A mysterious tower in Montepulciano
No one knows why a Neapolitan symbol can be found in Montepulciano. Legend says the Tower of Pulcinella was the idea of a bishop or priest from Campania, who brought the clock from Naples in the 17th century in tribute to his homeland. However, some believe it is not a “Pulcinella” mask atop the tower, but rather another Renaissance masquerade mask, the “Mangia” from Siena, misidentified as the Neapolitan mask.
The tower predates the church of Sant’Agostino it belongs to, overlooking Piazza Michelozzo di Bartolomeo, named after the architect who restored the 14th-century church in the 16th century by rebuilding the façade. The Tower dates back to the 17th century. It is found halfway along Via di Gracciano, starting from Piazza delle Erbe.

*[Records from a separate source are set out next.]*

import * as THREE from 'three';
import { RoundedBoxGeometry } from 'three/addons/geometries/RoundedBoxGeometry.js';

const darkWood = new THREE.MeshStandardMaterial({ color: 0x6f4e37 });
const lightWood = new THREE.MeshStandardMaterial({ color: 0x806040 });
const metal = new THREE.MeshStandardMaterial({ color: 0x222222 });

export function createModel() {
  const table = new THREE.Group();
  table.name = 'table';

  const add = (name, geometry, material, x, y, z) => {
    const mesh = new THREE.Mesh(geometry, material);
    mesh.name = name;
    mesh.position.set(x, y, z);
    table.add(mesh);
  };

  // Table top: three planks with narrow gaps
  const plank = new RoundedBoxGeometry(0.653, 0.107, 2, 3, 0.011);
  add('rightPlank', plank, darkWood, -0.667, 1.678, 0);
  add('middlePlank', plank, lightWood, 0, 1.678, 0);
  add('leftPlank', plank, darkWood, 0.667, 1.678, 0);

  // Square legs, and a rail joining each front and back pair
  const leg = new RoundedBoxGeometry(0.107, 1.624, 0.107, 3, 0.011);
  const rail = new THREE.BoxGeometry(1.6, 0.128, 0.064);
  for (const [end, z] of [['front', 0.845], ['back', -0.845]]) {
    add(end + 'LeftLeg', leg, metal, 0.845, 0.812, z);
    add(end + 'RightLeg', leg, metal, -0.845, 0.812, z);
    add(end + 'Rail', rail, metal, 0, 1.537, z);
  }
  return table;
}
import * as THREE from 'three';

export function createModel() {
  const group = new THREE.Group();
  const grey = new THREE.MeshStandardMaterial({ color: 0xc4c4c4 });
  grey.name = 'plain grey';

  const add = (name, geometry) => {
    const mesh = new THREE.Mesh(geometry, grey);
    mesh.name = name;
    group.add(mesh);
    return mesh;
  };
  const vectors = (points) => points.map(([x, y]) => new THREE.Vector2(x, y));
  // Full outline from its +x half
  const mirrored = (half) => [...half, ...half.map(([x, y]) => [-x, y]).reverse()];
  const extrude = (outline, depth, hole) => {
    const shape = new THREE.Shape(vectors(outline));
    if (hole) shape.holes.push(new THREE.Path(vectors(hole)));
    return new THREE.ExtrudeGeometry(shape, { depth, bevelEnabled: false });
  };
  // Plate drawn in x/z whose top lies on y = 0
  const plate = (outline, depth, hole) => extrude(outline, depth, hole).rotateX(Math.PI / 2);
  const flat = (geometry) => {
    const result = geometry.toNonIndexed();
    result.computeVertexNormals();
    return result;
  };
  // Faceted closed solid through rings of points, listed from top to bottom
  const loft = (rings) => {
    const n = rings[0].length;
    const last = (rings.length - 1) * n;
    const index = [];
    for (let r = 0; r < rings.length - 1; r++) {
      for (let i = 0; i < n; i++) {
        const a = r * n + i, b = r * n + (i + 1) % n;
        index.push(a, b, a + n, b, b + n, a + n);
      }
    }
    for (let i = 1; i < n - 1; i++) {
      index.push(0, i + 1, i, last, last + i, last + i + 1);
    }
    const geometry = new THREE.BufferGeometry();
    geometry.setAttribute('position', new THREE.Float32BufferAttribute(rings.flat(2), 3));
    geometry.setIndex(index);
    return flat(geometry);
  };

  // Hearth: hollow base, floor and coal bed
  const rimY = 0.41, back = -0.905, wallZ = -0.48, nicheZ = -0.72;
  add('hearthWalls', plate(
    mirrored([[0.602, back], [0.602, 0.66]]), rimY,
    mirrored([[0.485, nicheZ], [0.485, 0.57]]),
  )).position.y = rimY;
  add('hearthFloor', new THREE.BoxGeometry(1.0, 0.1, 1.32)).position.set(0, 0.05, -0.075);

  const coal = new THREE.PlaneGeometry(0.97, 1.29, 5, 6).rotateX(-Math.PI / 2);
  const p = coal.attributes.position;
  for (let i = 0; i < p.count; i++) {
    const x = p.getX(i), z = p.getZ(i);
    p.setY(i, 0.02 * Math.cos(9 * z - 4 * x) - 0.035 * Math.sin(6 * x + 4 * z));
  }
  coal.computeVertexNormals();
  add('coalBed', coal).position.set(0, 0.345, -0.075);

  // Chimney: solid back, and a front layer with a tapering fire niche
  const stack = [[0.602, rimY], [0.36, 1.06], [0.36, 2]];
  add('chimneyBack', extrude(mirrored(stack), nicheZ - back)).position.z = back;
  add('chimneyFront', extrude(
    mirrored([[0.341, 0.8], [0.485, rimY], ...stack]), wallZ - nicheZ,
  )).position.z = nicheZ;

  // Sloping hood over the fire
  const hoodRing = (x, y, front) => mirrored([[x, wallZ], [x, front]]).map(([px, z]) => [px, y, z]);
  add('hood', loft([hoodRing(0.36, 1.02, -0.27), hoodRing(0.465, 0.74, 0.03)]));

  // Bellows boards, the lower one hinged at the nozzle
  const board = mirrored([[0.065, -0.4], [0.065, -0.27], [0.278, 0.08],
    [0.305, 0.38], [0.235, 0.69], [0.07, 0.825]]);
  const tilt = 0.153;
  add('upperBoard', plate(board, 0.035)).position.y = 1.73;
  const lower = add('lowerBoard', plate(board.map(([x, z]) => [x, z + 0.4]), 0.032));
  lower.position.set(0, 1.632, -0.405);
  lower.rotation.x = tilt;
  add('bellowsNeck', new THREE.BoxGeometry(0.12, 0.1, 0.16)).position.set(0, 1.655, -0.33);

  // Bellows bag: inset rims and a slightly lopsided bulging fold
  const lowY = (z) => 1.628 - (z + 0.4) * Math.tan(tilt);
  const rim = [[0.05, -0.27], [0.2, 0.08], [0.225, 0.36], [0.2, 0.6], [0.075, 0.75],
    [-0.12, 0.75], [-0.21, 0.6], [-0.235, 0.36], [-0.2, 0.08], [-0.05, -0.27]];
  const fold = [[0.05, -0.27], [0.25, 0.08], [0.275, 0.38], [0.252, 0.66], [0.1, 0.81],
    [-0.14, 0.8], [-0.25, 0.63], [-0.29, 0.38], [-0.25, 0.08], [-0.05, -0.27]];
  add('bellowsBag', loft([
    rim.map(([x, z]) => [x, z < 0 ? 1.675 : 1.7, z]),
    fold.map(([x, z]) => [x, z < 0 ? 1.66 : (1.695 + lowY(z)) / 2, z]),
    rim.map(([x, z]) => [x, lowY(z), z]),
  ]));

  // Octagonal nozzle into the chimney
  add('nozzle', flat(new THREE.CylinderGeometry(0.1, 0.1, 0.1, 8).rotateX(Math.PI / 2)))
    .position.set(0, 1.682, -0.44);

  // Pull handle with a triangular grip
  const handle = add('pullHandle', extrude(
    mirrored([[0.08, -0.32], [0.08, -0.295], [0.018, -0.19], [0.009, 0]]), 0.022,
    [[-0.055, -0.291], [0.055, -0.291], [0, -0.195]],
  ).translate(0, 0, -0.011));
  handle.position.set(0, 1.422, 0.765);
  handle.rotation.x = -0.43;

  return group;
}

The statue at the top of the tower, made of wood covered with sheet metal, strikes a bell on the hour. Today, the electric clock keeps time by itself, but for centuries it had to be wound by hand. The last person to rewind it was Dino Garbini, who lived in the house below the clock with his wife Marisa and climbed to the top of the tower every night to rewind it.